She opens by suggesting the reporter is, “only about 60 years late,” and carries on in a similar vein.
She says a number of local shops offered her a bike when they heard she was riding the world championships.
“I got three bikes out of it. I had to say to each one that I had ridden their bike in the race … but I didn’t.”
She says the race itself was “an absolute shambles” and describes rivals popping pills while they were riding.
Former Giro d'Italia director Michele Acquarone has been cleared of fraud, six years after he was sacked by race organisers RCS Sport after it was discovered that some €13 million was unaccounted for.
Cycling News reports that former company accountant Laura Bertinotti has been given an eight-year and eight month sentence for misappropriation of funds.
The money was reportedly taken from various different RCS Sport event accounts between 2006 and 2013.
"Better late than never,” tweeted Acquarone. “A small joy after six years of huge pain. Thanks to everyone who has supported me over the last few years."
Climate Strike is tomorrow!
Join us riding through central London, calling for urgent action on the Climate Crisis.
— London Cycling Campaign (@london_cycling) September 19, 2019
The LCC will support the youth climate strike movement by riding from St John's Church Park to Parliament Square, meeting at 10,30am for an 11am start. LCC say: "The climate crisis is the biggest threat facing humanity, and cycling has an important part to play in bringing about solutions. With 20% of London’s carbon emissions coming from road transport, a massive reduction in motor traffic and a rapid expansion of the network of high-quality cycling infrastructure is urgently needed.
"Fortunately, this is an entirely achievable goal. We have a roadmap for decarbonising London’s road transport, and now we just need the Mayor and Borough Council Leaders to deliver it. Doing so will create a better city for everyone - one with fewer cars, less pollution, greener streets and much, much more high-quality cycling infrastructure – while helping cut carbon emissions, helping to protect the future of the planet and millions of people."

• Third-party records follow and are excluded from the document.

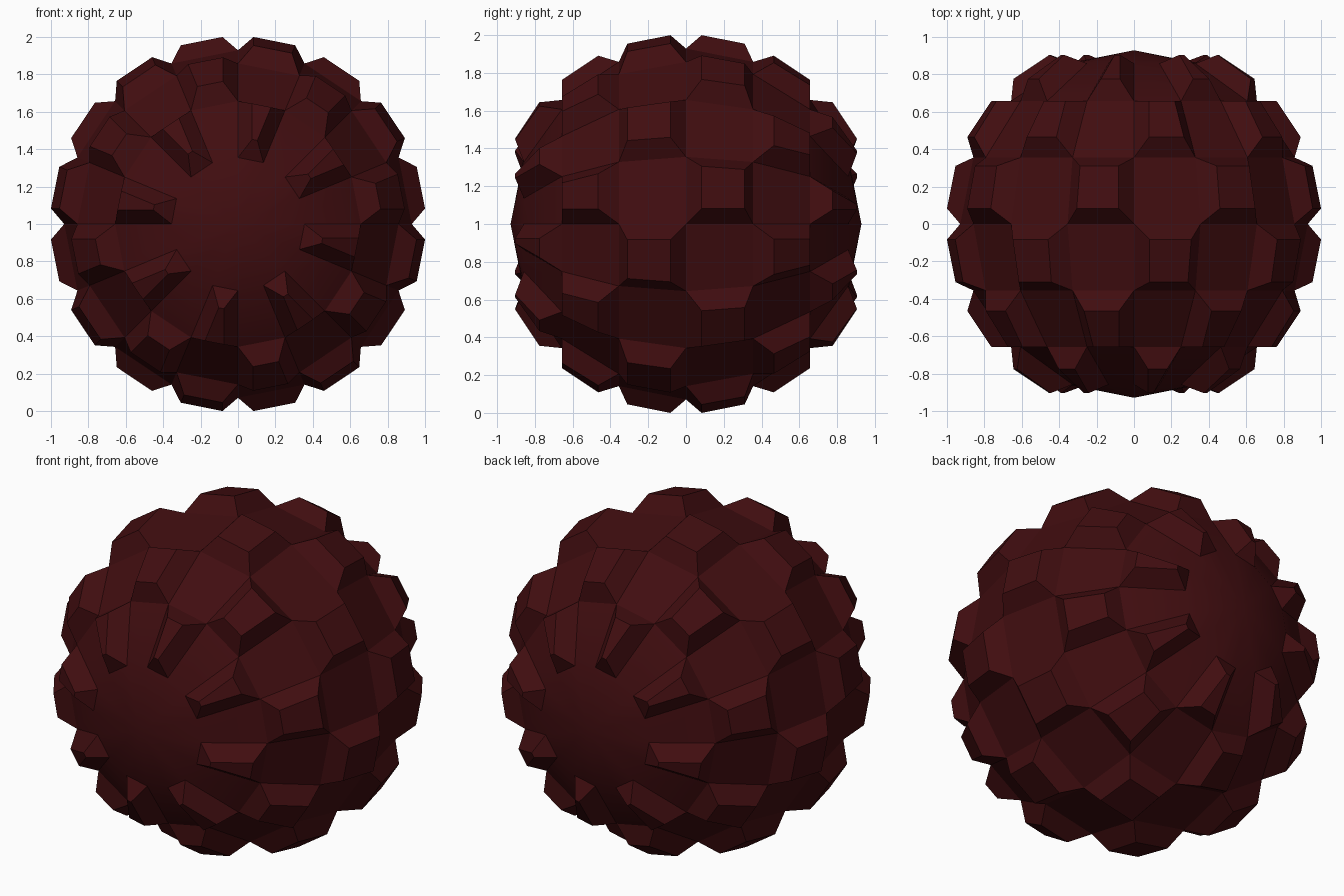
import bpy, bmesh, math
from mathutils import Matrix

cube = bpy.data.objects.get("Cube")
if cube:
    bpy.data.objects.remove(cube, do_unlink=True)

RADIUS, SEGMENTS, RINGS = 0.929, 16, 8
INSET, HEIGHT = 0.065, 0.1

# Dark red material
red = bpy.data.materials.new("dark_red")
red.use_nodes = True
colour = (0.052, 0.004, 0.005, 1)
red.diffuse_color = colour
red.node_tree.nodes["Principled BSDF"].inputs["Base Color"].default_value = colour

# Ball with its poles facing front and back
bm = bmesh.new()
bmesh.ops.create_uvsphere(bm, u_segments=SEGMENTS, v_segments=RINGS, radius=RADIUS,
                          matrix=Matrix.Rotation(math.pi / 2, 4, 'X'))


def is_block(face):
    """Chequer pattern over every cell except the pole caps."""
    c = face.calc_center_median()
    ring = int(math.atan2(math.hypot(c.x, c.z), -c.y) / math.pi * RINGS)
    segment = math.floor(math.atan2(c.z, c.x) / math.tau * SEGMENTS)
    return len(face.verts) == 4 and (ring + segment) % 2 == 0


# Raised blocks with sloping sides
bm.normal_update()
bmesh.ops.inset_individual(bm, faces=[f for f in bm.faces if is_block(f)],
                           thickness=INSET, depth=HEIGHT, use_even_offset=True)

# Stand the ball on the ground
bmesh.ops.translate(bm, verts=bm.verts, vec=(0, 0, -min(v.co.z for v in bm.verts)))

mesh = bpy.data.meshes.new("studded_ball")
bm.to_mesh(mesh)
bm.free()
mesh.materials.append(red)
ball = bpy.data.objects.new("studded_ball", mesh)
bpy.context.collection.objects.link(ball)

# Smooth caps and cells, sharp block edges
bpy.context.view_layer.objects.active = ball
ball.select_set(True)
bpy.ops.object.shade_smooth_by_angle(angle=math.radians(30))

After a man in his 40s was killed by the driver of a Vauxhall Combo on the busy B1077 Diss to Attleborough road last Friday, The Diss Mercury reports that residents who live nearby want the speed limit reduced as the road was "an accident waiting to happen."
The stretch where the limit is 60mph features a series of bends, with one resident saying the road was treated "like a racetrack" by some drivers. Local district councillor James Easter said: "At the moment we don't know why this accident happened. That needs to be looked into but it is undoubtedly true that these bends are an issue.
"An answer might be to reduce the speed limit from 60mph but whether anyone would take any notice of it is another issue."
Arriving at road.cc in 2017 via 220 Triathlon Magazine, Jack dipped his toe in most jobs on the site and over at eBikeTips before being named the new editor of road.cc in 2020, much to his surprise. His cycling life began during his students days, when he cobbled together a few hundred quid off the back of a hard winter selling hats (long story) and bought his first road bike - a Trek 1.1 that was quickly relegated to winter steed, before it was sadly pinched a few years later. Creatively replacing it with a Trek 1.2, Jack mostly rides this bike around local cycle paths nowadays, but when he wants to get the racer out and be competitive his preferred events are time trials, sportives, triathlons and pogo sticking - the latter being another long story.